** Opening DATA block **
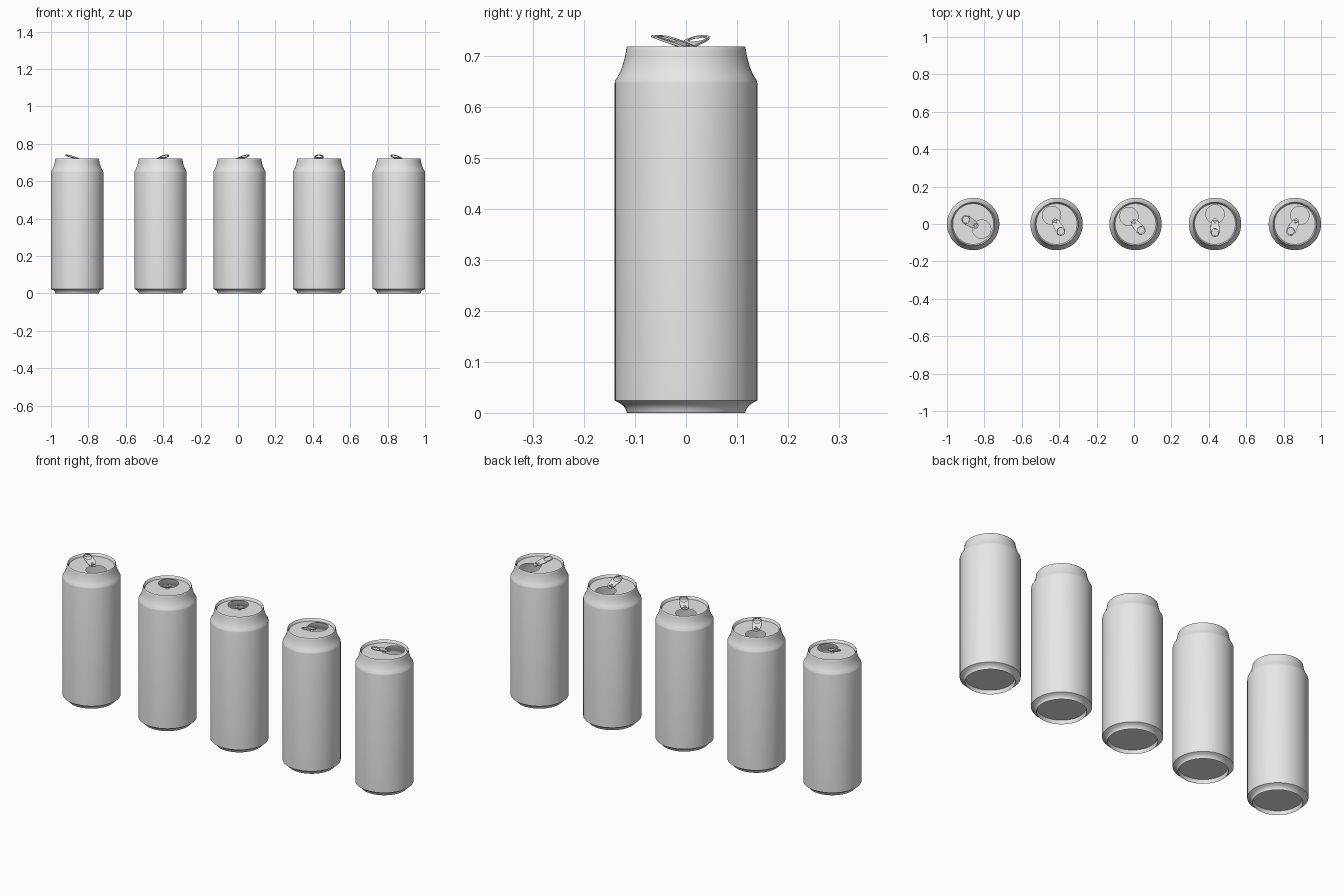
import bpy, bmesh, math
from mathutils import Matrix, Vector

cube = bpy.data.objects.get("Cube")
if cube:
    bpy.data.objects.remove(cube, do_unlink=True)

SEG = 64
metal = bpy.data.materials.new("plain_grey_metal")
metal.use_nodes = True
grey = (0.8, 0.8, 0.8, 1)
metal.diffuse_color = grey
metal.node_tree.nodes["Principled BSDF"].inputs["Base Color"].default_value = grey


def finish(mesh, angle=30):
    mesh.materials.clear()
    mesh.materials.append(metal)
    mesh.shade_smooth()
    mesh.set_sharp_from_angle(angle=math.radians(angle))
    return mesh


def lathe(name, rings, cap_start=False, cap_end=False):
    """Skin circles given as (radius, height, y offset)."""
    bm = bmesh.new()
    loops = []
    for r, z, off in rings:
        turn = [2 * math.pi * i / SEG for i in range(SEG)]
        loops.append([bm.verts.new((r * math.cos(a), r * math.sin(a) + off, z)) for a in turn])
    for a, b in zip(loops, loops[1:]):
        for i in range(SEG):
            j = (i + 1) % SEG
            bm.faces.new((a[i], a[j], b[j], b[i]))
    if cap_start:
        bm.faces.new(loops[0][::-1])
    if cap_end:
        bm.faces.new(loops[-1])
    mesh = bpy.data.meshes.new(name)
    bm.to_mesh(mesh)
    bm.free()
    return finish(mesh)


def oval(cy, half_w, half_l, power=2.0, taper=0.0, n=40):
    """Rounded outline along y, wider towards -y when tapered."""
    pts = []
    for i in range(n):
        a = 2 * math.pi * i / n
        c, s = math.cos(a), math.sin(a)
        x = math.copysign(abs(c) ** (2 / power), c) * half_w
        y = math.copysign(abs(s) ** (2 / power), s)
        pts.append((x * (1 - taper * y), cy + y * half_l))
    return pts


def plate(name, outlines, thick, bevel):
    """Flat plate: first outline is the edge, the others are openings."""
    curve = bpy.data.curves.new(name, "CURVE")
    curve.dimensions = "2D"
    curve.fill_mode = "BOTH"
    curve.extrude = thick
    curve.bevel_depth = bevel
    curve.bevel_resolution = 1
    for pts in outlines:
        sp = curve.splines.new("POLY")
        sp.points.add(len(pts) - 1)
        for p, (x, y) in zip(sp.points, pts):
            p.co = (x, y, 0, 1)
        sp.use_cyclic_u = True
    temp = bpy.data.objects.new(name, curve)
    bpy.context.collection.objects.link(temp)
    bpy.context.view_layer.update()
    graph = bpy.context.evaluated_depsgraph_get()
    mesh = bpy.data.meshes.new_from_object(temp.evaluated_get(graph))
    bpy.data.objects.remove(temp, do_unlink=True)
    return mesh


# Can shell: recessed base, straight wall, necked top, sunken lid with a round mouth
profile = [
    (0.112, 0.02), (0.114, 0.003), (0.1155, 0), (0.117, 0.002),
    (0.118, 0.006), (0.122, 0.013), (0.13, 0.019), (0.14, 0.024), (0.14, 0.027),
    (0.14, 0.648), (0.139, 0.653), (0.132, 0.664), (0.126, 0.678), (0.121, 0.695),
    (0.118, 0.71), (0.117, 0.718), (0.1155, 0.72), (0.1135, 0.718), (0.109, 0.706),
]
rings = [(r, z, 0) for r, z in profile] + [(0.049, 0.706, 0.053)]
shell = lathe("can_shell", rings, cap_start=True)

# Rivet holding the tab
rivet = lathe("rivet", [(0.009, 0.706, 0), (0.008, 0.72, 0), (0.006, 0.723, 0)], cap_end=True)

# Pull tab: finger loop and a small slot, tilted up at the outer end
tab = plate("pull_tab", [
    oval(-0.02, 0.0225, 0.05, power=2.6, taper=0.15),
    oval(-0.045, 0.0185, 0.019, power=2.5, taper=0.05),
    oval(0.016, 0.012, 0.005),
], 0.0012, 0.001)
tab.transform(Matrix.Translation(Vector((0, 0, 0.7205))) @ Matrix.Rotation(math.radians(-16), 4, "X"))
finish(tab, 40)

# Row of five cans, each turned differently
row = [(-0.86, -121), (-0.414, 30), (0.008, 41), (0.433, 0), (0.86, -30)]
for i, (x, turn) in enumerate(row, 1):
    for mesh in (shell, rivet, tab):
        ob = bpy.data.objects.new(f"{mesh.name}_{i}", mesh)
        ob.location.x = x
        ob.rotation_euler.z = math.radians(turn)
        bpy.context.collection.objects.link(ob)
** Closing DATA block **
▶ **WHAT IS REQUIRED**: The answer must be the listing above, restated word for word, with no images in it.

▶ **SOLUTION FOR THIS EXERCISE**:
import bpy, bmesh, math
from mathutils import Matrix, Vector

cube = bpy.data.objects.get("Cube")
if cube:
    bpy.data.objects.remove(cube, do_unlink=True)

SEG = 64
metal = bpy.data.materials.new("plain_grey_metal")
metal.use_nodes = True
grey = (0.8, 0.8, 0.8, 1)
metal.diffuse_color = grey
metal.node_tree.nodes["Principled BSDF"].inputs["Base Color"].default_value = grey


def finish(mesh, angle=30):
    mesh.materials.clear()
    mesh.materials.append(metal)
    mesh.shade_smooth()
    mesh.set_sharp_from_angle(angle=math.radians(angle))
    return mesh


def lathe(name, rings, cap_start=False, cap_end=False):
    """Skin circles given as (radius, height, y offset)."""
    bm = bmesh.new()
    loops = []
    for r, z, off in rings:
        turn = [2 * math.pi * i / SEG for i in range(SEG)]
        loops.append([bm.verts.new((r * math.cos(a), r * math.sin(a) + off, z)) for a in turn])
    for a, b in zip(loops, loops[1:]):
        for i in range(SEG):
            j = (i + 1) % SEG
            bm.faces.new((a[i], a[j], b[j], b[i]))
    if cap_start:
        bm.faces.new(loops[0][::-1])
    if cap_end:
        bm.faces.new(loops[-1])
    mesh = bpy.data.meshes.new(name)
    bm.to_mesh(mesh)
    bm.free()
    return finish(mesh)


def oval(cy, half_w, half_l, power=2.0, taper=0.0, n=40):
    """Rounded outline along y, wider towards -y when tapered."""
    pts = []
    for i in range(n):
        a = 2 * math.pi * i / n
        c, s = math.cos(a), math.sin(a)
        x = math.copysign(abs(c) ** (2 / power), c) * half_w
        y = math.copysign(abs(s) ** (2 / power), s)
        pts.append((x * (1 - taper * y), cy + y * half_l))
    return pts


def plate(name, outlines, thick, bevel):
    """Flat plate: first outline is the edge, the others are openings."""
    curve = bpy.data.curves.new(name, "CURVE")
    curve.dimensions = "2D"
    curve.fill_mode = "BOTH"
    curve.extrude = thick
    curve.bevel_depth = bevel
    curve.bevel_resolution = 1
    for pts in outlines:
        sp = curve.splines.new("POLY")
        sp.points.add(len(pts) - 1)
        for p, (x, y) in zip(sp.points, pts):
            p.co = (x, y, 0, 1)
        sp.use_cyclic_u = True
    temp = bpy.data.objects.new(name, curve)
    bpy.context.collection.objects.link(temp)
    bpy.context.view_layer.update()
    graph = bpy.context.evaluated_depsgraph_get()
    mesh = bpy.data.meshes.new_from_object(temp.evaluated_get(graph))
    bpy.data.objects.remove(temp, do_unlink=True)
    return mesh


# Can shell: recessed base, straight wall, necked top, sunken lid with a round mouth
profile = [
    (0.112, 0.02), (0.114, 0.003), (0.1155, 0), (0.117, 0.002),
    (0.118, 0.006), (0.122, 0.013), (0.13, 0.019), (0.14, 0.024), (0.14, 0.027),
    (0.14, 0.648), (0.139, 0.653), (0.132, 0.664), (0.126, 0.678), (0.121, 0.695),
    (0.118, 0.71), (0.117, 0.718), (0.1155, 0.72), (0.1135, 0.718), (0.109, 0.706),
]
rings = [(r, z, 0) for r, z in profile] + [(0.049, 0.706, 0.053)]
shell = lathe("can_shell", rings, cap_start=True)

# Rivet holding the tab
rivet = lathe("rivet", [(0.009, 0.706, 0), (0.008, 0.72, 0), (0.006, 0.723, 0)], cap_end=True)

# Pull tab: finger loop and a small slot, tilted up at the outer end
tab = plate("pull_tab", [
    oval(-0.02, 0.0225, 0.05, power=2.6, taper=0.15),
    oval(-0.045, 0.0185, 0.019, power=2.5, taper=0.05),
    oval(0.016, 0.012, 0.005),
], 0.0012, 0.001)
tab.transform(Matrix.Translation(Vector((0, 0, 0.7205))) @ Matrix.Rotation(math.radians(-16), 4, "X"))
finish(tab, 40)

# Row of five cans, each turned differently
row = [(-0.86, -121), (-0.414, 30), (0.008, 41), (0.433, 0), (0.86, -30)]
for i, (x, turn) in enumerate(row, 1):
    for mesh in (shell, rivet, tab):
        ob = bpy.data.objects.new(f"{mesh.name}_{i}", mesh)
        ob.location.x = x
        ob.rotation_euler.z = math.radians(turn)
        bpy.context.collection.objects.link(ob)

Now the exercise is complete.